WORK ITEM
Tally the lines below that contain the word "location", then give the tally and nothing more.
※ ※ ※
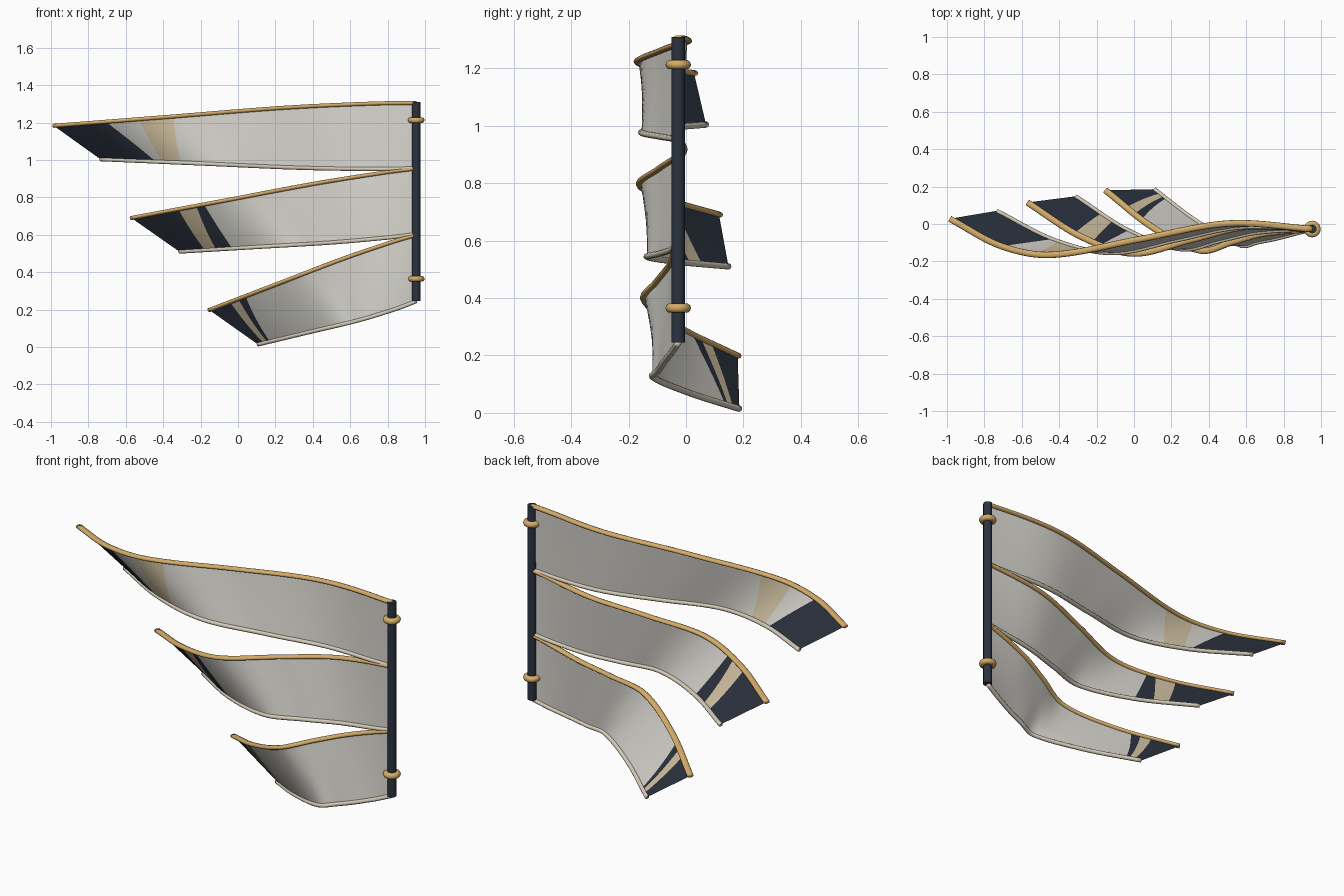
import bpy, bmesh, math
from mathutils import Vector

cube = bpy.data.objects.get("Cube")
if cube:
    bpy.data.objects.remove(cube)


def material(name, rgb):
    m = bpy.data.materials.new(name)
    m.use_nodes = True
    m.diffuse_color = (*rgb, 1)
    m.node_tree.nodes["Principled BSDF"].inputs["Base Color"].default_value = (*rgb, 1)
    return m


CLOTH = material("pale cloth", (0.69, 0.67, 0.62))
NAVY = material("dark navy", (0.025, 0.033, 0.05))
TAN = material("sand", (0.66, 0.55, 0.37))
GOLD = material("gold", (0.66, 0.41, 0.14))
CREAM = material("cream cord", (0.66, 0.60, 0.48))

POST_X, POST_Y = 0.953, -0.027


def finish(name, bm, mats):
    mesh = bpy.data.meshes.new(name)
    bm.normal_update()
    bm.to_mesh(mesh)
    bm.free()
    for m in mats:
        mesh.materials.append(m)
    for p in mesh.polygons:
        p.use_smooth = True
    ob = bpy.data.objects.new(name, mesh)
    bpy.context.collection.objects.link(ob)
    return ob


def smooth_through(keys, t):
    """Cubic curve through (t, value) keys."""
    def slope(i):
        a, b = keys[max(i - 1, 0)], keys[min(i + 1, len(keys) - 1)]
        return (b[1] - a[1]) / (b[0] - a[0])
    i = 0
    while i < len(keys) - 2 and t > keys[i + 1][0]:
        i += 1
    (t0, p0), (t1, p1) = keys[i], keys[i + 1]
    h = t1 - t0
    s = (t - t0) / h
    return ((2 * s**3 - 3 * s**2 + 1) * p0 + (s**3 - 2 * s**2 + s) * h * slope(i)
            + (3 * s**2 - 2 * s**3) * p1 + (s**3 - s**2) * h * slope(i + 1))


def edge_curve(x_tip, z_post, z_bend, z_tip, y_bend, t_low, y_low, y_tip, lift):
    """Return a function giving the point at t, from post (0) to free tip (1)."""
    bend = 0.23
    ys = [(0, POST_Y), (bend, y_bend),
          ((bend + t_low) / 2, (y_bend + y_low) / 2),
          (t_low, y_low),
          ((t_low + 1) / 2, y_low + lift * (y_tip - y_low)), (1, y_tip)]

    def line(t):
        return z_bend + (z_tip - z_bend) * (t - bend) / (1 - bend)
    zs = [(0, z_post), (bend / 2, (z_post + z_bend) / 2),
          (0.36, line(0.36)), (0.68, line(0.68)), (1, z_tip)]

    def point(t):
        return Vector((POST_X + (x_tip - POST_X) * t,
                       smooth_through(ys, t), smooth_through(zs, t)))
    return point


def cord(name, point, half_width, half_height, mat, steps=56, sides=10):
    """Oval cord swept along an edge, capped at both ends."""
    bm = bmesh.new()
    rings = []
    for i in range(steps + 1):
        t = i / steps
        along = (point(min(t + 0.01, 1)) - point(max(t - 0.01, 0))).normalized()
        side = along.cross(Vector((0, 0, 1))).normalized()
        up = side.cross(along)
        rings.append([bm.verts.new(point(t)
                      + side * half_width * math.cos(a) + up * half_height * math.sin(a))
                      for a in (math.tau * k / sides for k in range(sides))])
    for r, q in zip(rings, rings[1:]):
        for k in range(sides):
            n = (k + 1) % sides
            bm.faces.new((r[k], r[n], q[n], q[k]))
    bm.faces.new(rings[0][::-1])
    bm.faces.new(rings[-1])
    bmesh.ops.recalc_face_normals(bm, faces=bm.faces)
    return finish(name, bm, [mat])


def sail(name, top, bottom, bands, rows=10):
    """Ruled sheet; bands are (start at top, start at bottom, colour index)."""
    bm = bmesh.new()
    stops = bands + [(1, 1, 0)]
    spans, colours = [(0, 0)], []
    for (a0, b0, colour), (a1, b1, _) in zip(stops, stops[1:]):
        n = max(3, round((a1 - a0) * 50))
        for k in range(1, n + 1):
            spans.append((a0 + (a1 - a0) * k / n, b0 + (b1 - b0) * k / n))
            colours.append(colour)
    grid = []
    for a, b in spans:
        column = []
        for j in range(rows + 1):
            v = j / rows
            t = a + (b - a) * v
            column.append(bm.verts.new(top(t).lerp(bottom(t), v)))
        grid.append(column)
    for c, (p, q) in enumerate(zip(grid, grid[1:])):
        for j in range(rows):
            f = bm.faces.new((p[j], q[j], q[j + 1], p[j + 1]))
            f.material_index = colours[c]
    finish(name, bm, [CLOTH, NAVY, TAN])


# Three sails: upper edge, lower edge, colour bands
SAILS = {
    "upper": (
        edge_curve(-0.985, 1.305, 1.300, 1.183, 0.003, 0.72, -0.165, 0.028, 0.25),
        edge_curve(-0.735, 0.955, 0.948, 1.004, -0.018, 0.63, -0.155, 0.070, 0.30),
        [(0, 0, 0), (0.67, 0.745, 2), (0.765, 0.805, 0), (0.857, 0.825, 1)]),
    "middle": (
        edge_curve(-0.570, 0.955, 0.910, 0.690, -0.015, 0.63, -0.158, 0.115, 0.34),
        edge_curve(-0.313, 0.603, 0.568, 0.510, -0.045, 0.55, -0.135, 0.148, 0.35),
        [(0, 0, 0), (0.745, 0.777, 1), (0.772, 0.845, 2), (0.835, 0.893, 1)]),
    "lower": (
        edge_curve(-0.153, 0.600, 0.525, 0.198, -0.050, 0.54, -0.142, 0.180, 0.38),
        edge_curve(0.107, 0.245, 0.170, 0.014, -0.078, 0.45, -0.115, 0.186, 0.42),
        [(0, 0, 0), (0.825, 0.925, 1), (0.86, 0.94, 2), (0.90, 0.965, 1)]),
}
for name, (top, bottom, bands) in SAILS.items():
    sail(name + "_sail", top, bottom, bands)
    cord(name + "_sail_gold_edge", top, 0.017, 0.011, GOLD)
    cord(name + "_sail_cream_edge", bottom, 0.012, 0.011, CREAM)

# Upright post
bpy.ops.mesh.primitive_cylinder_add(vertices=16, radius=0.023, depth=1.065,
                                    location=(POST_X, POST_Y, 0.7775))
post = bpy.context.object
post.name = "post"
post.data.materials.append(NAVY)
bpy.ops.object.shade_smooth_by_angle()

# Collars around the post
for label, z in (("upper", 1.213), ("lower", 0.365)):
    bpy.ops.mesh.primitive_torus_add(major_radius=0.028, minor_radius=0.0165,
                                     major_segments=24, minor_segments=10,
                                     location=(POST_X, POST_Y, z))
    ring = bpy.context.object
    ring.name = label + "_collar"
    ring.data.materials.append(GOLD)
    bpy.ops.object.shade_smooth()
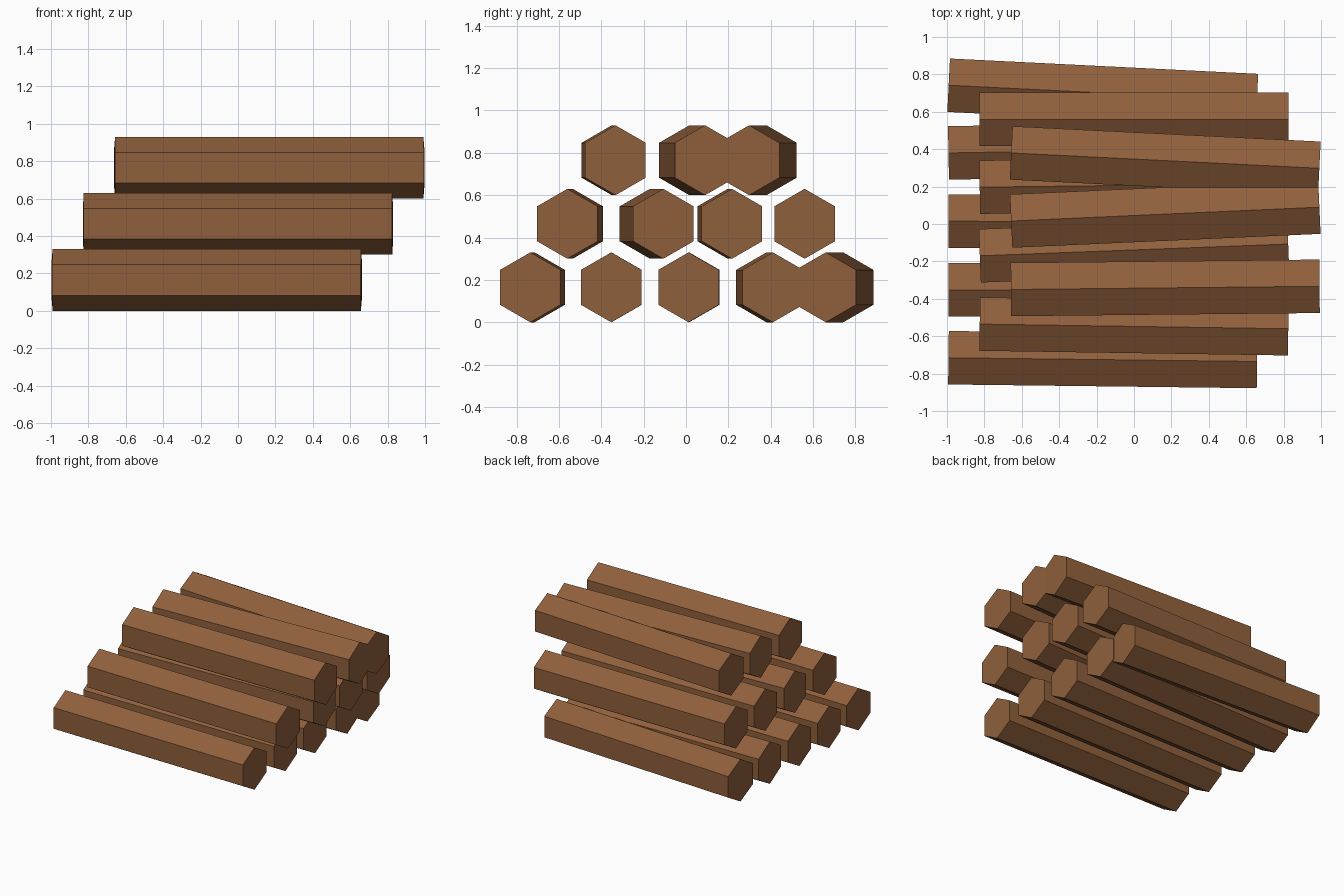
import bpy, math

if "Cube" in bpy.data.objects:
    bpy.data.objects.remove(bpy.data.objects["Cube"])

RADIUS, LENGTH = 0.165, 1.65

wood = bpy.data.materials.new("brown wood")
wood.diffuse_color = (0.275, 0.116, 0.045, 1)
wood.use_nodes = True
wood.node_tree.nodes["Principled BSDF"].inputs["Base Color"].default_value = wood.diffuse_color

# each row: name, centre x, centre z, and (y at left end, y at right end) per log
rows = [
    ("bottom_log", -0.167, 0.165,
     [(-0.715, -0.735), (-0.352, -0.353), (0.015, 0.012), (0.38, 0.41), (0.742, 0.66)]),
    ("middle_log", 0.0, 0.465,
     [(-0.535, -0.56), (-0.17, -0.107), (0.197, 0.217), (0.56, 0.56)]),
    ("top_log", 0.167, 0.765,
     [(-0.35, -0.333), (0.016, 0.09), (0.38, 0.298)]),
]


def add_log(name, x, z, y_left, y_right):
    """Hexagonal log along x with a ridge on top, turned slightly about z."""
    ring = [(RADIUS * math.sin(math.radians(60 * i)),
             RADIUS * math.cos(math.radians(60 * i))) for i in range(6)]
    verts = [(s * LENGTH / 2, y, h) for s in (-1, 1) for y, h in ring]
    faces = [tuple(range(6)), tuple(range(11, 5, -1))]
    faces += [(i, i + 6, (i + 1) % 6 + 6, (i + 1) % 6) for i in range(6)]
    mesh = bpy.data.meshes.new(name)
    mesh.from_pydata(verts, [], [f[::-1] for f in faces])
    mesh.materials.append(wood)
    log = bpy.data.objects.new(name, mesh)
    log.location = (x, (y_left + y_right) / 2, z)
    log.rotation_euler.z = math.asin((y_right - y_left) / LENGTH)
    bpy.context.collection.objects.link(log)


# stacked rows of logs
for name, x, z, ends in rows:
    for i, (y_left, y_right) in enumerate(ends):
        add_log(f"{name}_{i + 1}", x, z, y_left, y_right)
※ ※ ※
TASK ANSWER
3